Exactly as written, set down the lines from the top of the entries through the line bearing "secs = [(y0, b), (y0", with every picture left out.
▼
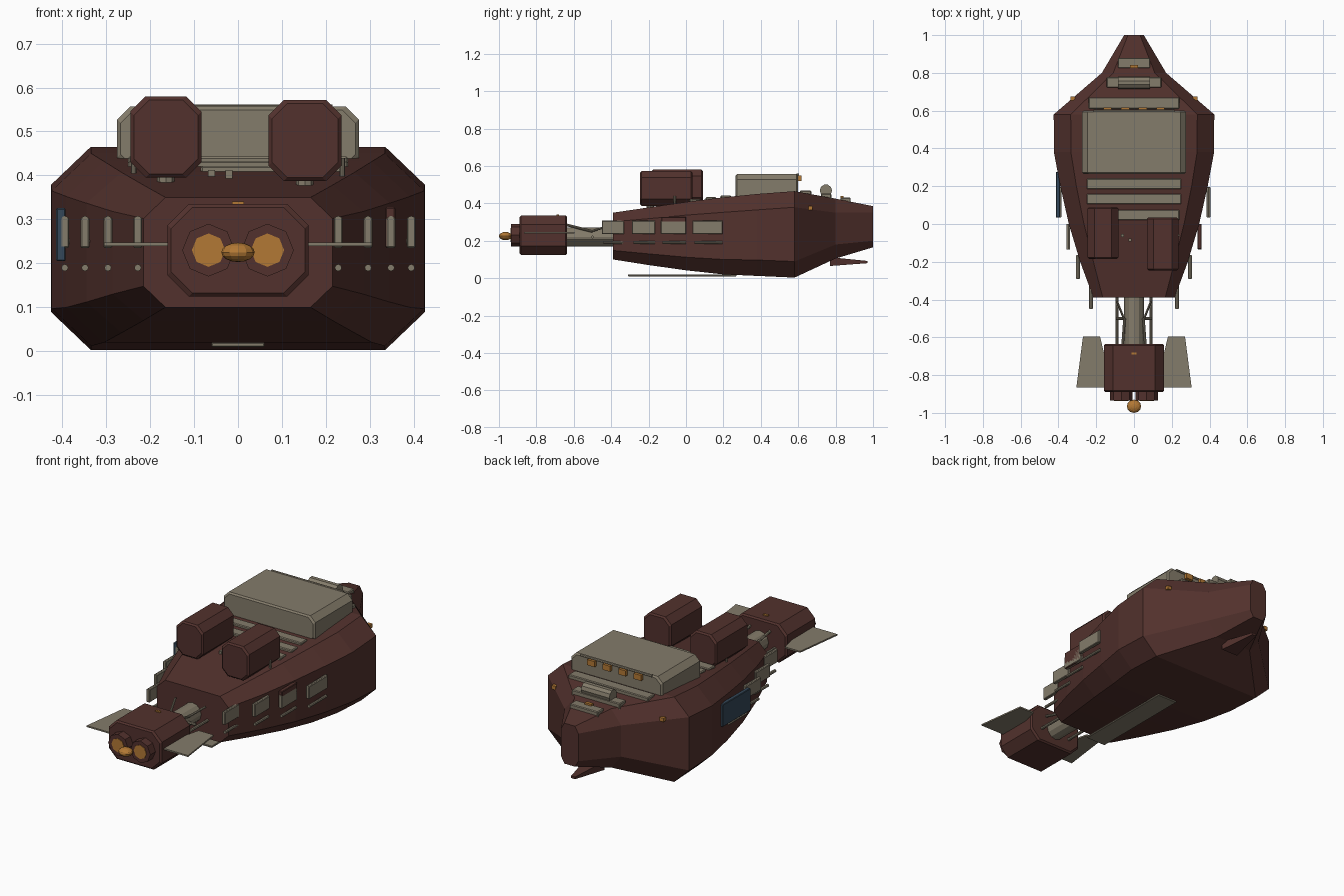
import bpy, bmesh, math
from mathutils import Vector

if "Cube" in bpy.data.objects:
    bpy.data.objects.remove(bpy.data.objects["Cube"])


def material(name, rgb):
    m = bpy.data.materials.new(name)
    m.diffuse_color = (*rgb, 1)
    m.use_nodes = True
    m.node_tree.nodes["Principled BSDF"].inputs["Base Color"].default_value = m.diffuse_color
    return m


RUST = material("rust_plating", (0.085, 0.031, 0.026))
GREY = material("worn_grey", (0.23, 0.20, 0.145))
AMBER = material("amber_light", (0.45, 0.19, 0.035))
BLUE = material("blue_plate", (0.035, 0.065, 0.10))


def finish(name, bm, mat):
    bmesh.ops.recalc_face_normals(bm, faces=bm.faces[:])
    me = bpy.data.meshes.new(name)
    bm.to_mesh(me)
    bm.free()
    me.materials.append(mat)
    ob = bpy.data.objects.new(name, me)
    bpy.context.collection.objects.link(ob)
    return ob


def loft(name, rings, mat):
    bm = bmesh.new()
    loops = [[bm.verts.new(p) for p in r] for r in rings]
    for a, b in zip(loops, loops[1:]):
        for i in range(len(a)):
            j = (i + 1) % len(a)
            bm.faces.new((a[i], a[j], b[j], b[i]))
    bm.faces.new(loops[0])
    bm.faces.new(loops[-1])
    return finish(name, bm, mat)


def octagon(y, w, z0, z1, cx, cz, x=0):
    """Chamfered section: half width w, heights z0..z1, chamfer cx by cz."""
    return [(x + a, y, z) for a, z in (
        (w - cx, z0), (w, z0 + cz), (w, z1 - cz), (w - cx, z1),
        (cx - w, z1), (-w, z1 - cz), (-w, z0 + cz), (cx - w, z0))]


def pod(name, x, w, y0, y1, z0, z1, c, mat):
    b = 0.008
    secs = [(y0, b), (y0 + b, 0), (y1 - b, 0), (y1, b)]
    return loft(name, [octagon(y, w - i, z0 + i, z1 - i, c, c, x) for y, i in secs], mat)


def box(name, x, y, z, mat, bevel=0):
    """Box from (min, max) pairs."""
    bm = bmesh.new()
    bmesh.ops.create_cube(bm, size=1)
    for v in bm.verts:
        v.co = [(r[0] + r[1]) / 2 + c * (r[1] - r[0]) for r, c in zip((x, y, z), v.co)]
    if bevel:
        bmesh.ops.bevel(bm, geom=bm.edges[:], offset=bevel, segments=1, affect='EDGES')
    return finish(name, bm, mat)


def rod(name, a, b, r, mat, n=8, r2=None):
    a, b = Vector(a), Vector(b)
    bm = bmesh.new()
    bmesh.ops.create_cone(bm, cap_ends=True, segments=n, radius1=r,
                          radius2=r if r2 is None else r2, depth=(b - a).length)
    ob = finish(name, bm, mat)
    ob.rotation_mode = 'QUATERNION'
    ob.rotation_quaternion = Vector((0, 0, 1)).rotation_difference(b - a)
    ob.location = (a + b) / 2
    return ob


# Main hull: y, half width, bottom, top, chamfer x, chamfer z
loft("hull", [octagon(*s) for s in (
    (-0.39, 0.215, 0.10, 0.35, 0.05, 0.048),
    (-0.2, 0.285, 0.07, 0.378, 0.07, 0.06),
    (0.0, 0.345, 0.042, 0.407, 0.08, 0.07),
    (0.2, 0.39, 0.02, 0.432, 0.085, 0.08),
    (0.38, 0.424, 0.012, 0.45, 0.09, 0.085),
    (0.58, 0.425, 0.003, 0.465, 0.09, 0.086),
    (0.8, 0.17, 0.105, 0.425, 0.06, 0.075),
    (1.0, 0.052, 0.165, 0.385, 0.02, 0.035))], RUST)

# Rear engine block with nozzles
pod("engine_block", 0, 0.16, -0.89, -0.635, 0.125, 0.335, 0.048, RUST)
for s in (-1, 1):
    x = s * 0.067
    rod("nozzle", (x, -0.885, 0.23), (x, -0.935, 0.23), 0.06, RUST, 8)
    rod("nozzle_glow", (x, -0.93, 0.23), (x, -0.938, 0.23), 0.038, AMBER, 8)
bm = bmesh.new()
bmesh.ops.create_uvsphere(bm, u_segments=12, v_segments=8, radius=1)
ob = finish("tail_beacon", bm, AMBER)
ob.scale = (0.038, 0.035, 0.022)
ob.location = (0, -0.965, 0.225)

# Engine boom, truss and stabiliser fins
rod("boom", (0, -0.66, 0.22), (0, -0.37, 0.22), 0.052, GREY, 12)
rod("boom_crossbar", (-0.095, -0.5, 0.22), (0.095, -0.5, 0.22), 0.008, GREY)
for s in (-1, 1):
    rod("boom_rail", (s * 0.09, -0.65, 0.2), (s * 0.09, -0.38, 0.2), 0.008, GREY)
    rod("boom_brace", (s * 0.05, -0.51, 0.25), (s * 0.09, -0.41, 0.28), 0.006, GREY)
    rod("boom_pipe", (s * 0.06, -0.64, 0.285), (s * 0.05, -0.5, 0.25), 0.007, GREY)
    fin = [(0.18, -0.595), (0.27, -0.595), (0.305, -0.865), (0.15, -0.865), (0.155, -0.7)]
    loft("stabiliser_fin", [[(s * a, b, z) for a, b in fin] for z in (0.239, 0.247)], GREY)

# Top tanks on short posts
pod("left_tank", -0.164, 0.081, -0.185, 0.09, 0.395, 0.58, 0.035, RUST)
pod("right_tank", 0.152, 0.083, -0.245, 0.035, 0.387, 0.572, 0.035, RUST)
for x, y, s in ((-0.164, -0.05, -1), (0.152, -0.1, 1)):
    for d in (-0.09, 0.09):
        rod("tank_post", (x, y + d, 0.35), (x, y + d, 0.42), 0.02, GREY)
    rod("tank_side_post", (s * 0.237, y + 0.04, 0.36), (s * 0.237, y + 0.04, 0.44), 0.006, GREY)

# Deck cabin with chamfered roof edges
pod("cabin", 0, 0.275, 0.265, 0.6, 0.41, 0.557, 0.03, GREY)
rod("cabin_rail", (-0.215, 0.597, 0.553), (0.215, 0.597, 0.553), 0.008, GREY)
for x in (-0.14, -0.047, 0.047, 0.14):
    box("cabin_lamp", (x - 0.022, x + 0.022), (0.59, 0.618), (0.52, 0.55), AMBER)

# Deck slabs: x0, x1, y0, y1, top
for x0, x1, y0, y1, z in ((-0.25, 0.25, 0.185, 0.24, 0.443), (-0.25, 0.25, 0.105, 0.16, 0.433),
                          (-0.085, 0.24, 0.02, 0.075, 0.422), (-0.24, 0.24, 0.61, 0.67, 0.468),
                          (-0.145, 0.145, 0.722, 0.777, 0.452), (-0.085, 0.085, 0.825, 0.88, 0.43)):
    box("deck_slab", (x0, x1), (y0, y1), (z - 0.04, z), GREY, 0.004)
rod("bow_drum", (-0.085, 0.748, 0.468), (0.085, 0.748, 0.468), 0.033, GREY, 10)
box("bow_lamp", (-0.02, 0.02), (0.825, 0.842), (0.42, 0.44), AMBER)
box("engine_lamp", (-0.014, 0.014), (-0.692, -0.68), (0.33, 0.341), AMBER)
for x, y in ((-0.06, -0.06), (-0.02, -0.085)):
    box("deck_fitting", (x - 0.008, x + 0.008), (y - 0.008, y + 0.008), (0.38, 0.412), GREY)

# Side panels with hinge rods, running lights
PANELS = ((0.228, -0.45, -0.33), (0.296, -0.29, -0.165), (0.348, -0.135, 0.0), (0.394, 0.035, 0.195))
for s in (-1, 1):
    for x, y0, y1 in PANELS:
        xs = sorted((s * (x - 0.01), s * (x + 0.01)))
        box("side_panel", xs, (y0, y1), (0.235, 0.305), GREY, 0.003)
        rod("panel_hinge", (s * x, y0, 0.3), (s * x, y1, 0.3), 0.008, GREY)
        rod("side_rod", (s * x, y0 + 0.01, 0.19), (s * x, y1, 0.19), 0.008, GREY)
        rod("panel_mount", (s * (x - 0.09), y1 - 0.02, 0.25), (s * x, y1 - 0.02, 0.25), 0.007, GREY)
    x = s * 0.325
    box("running_light", (x - 0.012, x + 0.012), (0.655, 0.675), (0.365, 0.385), AMBER)
box("blue_side_plate", (-0.414, -0.392), (0.035, 0.275), (0.205, 0.326), BLUE, 0.003)
box("rust_side_plate", (0.335, 0.358), (-0.132, 0.0), (0.235, 0.328), RUST, 0.003)

# Belly skid and bow spur
box("belly_skid", (-0.06, 0.06), (-0.31, 0.27), (0.01, 0.02), GREY, 0.002)
loft("bow_spur", [[(-w, y, z0), (w, y, z0), (w, y, z1), (-w, y, z1)] for y, w, z0, z1 in
                  ((0.77, 0.05, 0.065, 0.112), (0.97, 0.012, 0.08, 0.092))], RUST)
▲
*RESPONSE BELOW*.
import bpy, bmesh, math
from mathutils import Vector

if "Cube" in bpy.data.objects:
    bpy.data.objects.remove(bpy.data.objects["Cube"])


def material(name, rgb):
    m = bpy.data.materials.new(name)
    m.diffuse_color = (*rgb, 1)
    m.use_nodes = True
    m.node_tree.nodes["Principled BSDF"].inputs["Base Color"].default_value = m.diffuse_color
    return m


RUST = material("rust_plating", (0.085, 0.031, 0.026))
GREY = material("worn_grey", (0.23, 0.20, 0.145))
AMBER = material("amber_light", (0.45, 0.19, 0.035))
BLUE = material("blue_plate", (0.035, 0.065, 0.10))


def finish(name, bm, mat):
    bmesh.ops.recalc_face_normals(bm, faces=bm.faces[:])
    me = bpy.data.meshes.new(name)
    bm.to_mesh(me)
    bm.free()
    me.materials.append(mat)
    ob = bpy.data.objects.new(name, me)
    bpy.context.collection.objects.link(ob)
    return ob


def loft(name, rings, mat):
    bm = bmesh.new()
    loops = [[bm.verts.new(p) for p in r] for r in rings]
    for a, b in zip(loops, loops[1:]):
        for i in range(len(a)):
            j = (i + 1) % len(a)
            bm.faces.new((a[i], a[j], b[j], b[i]))
    bm.faces.new(loops[0])
    bm.faces.new(loops[-1])
    return finish(name, bm, mat)


def octagon(y, w, z0, z1, cx, cz, x=0):
    """Chamfered section: half width w, heights z0..z1, chamfer cx by cz."""
    return [(x + a, y, z) for a, z in (
        (w - cx, z0), (w, z0 + cz), (w, z1 - cz), (w - cx, z1),
        (cx - w, z1), (-w, z1 - cz), (-w, z0 + cz), (cx - w, z0))]


def pod(name, x, w, y0, y1, z0, z1, c, mat):
    b = 0.008
    secs = [(y0, b), (y0 + b, 0), (y1 - b, 0), (y1, b)]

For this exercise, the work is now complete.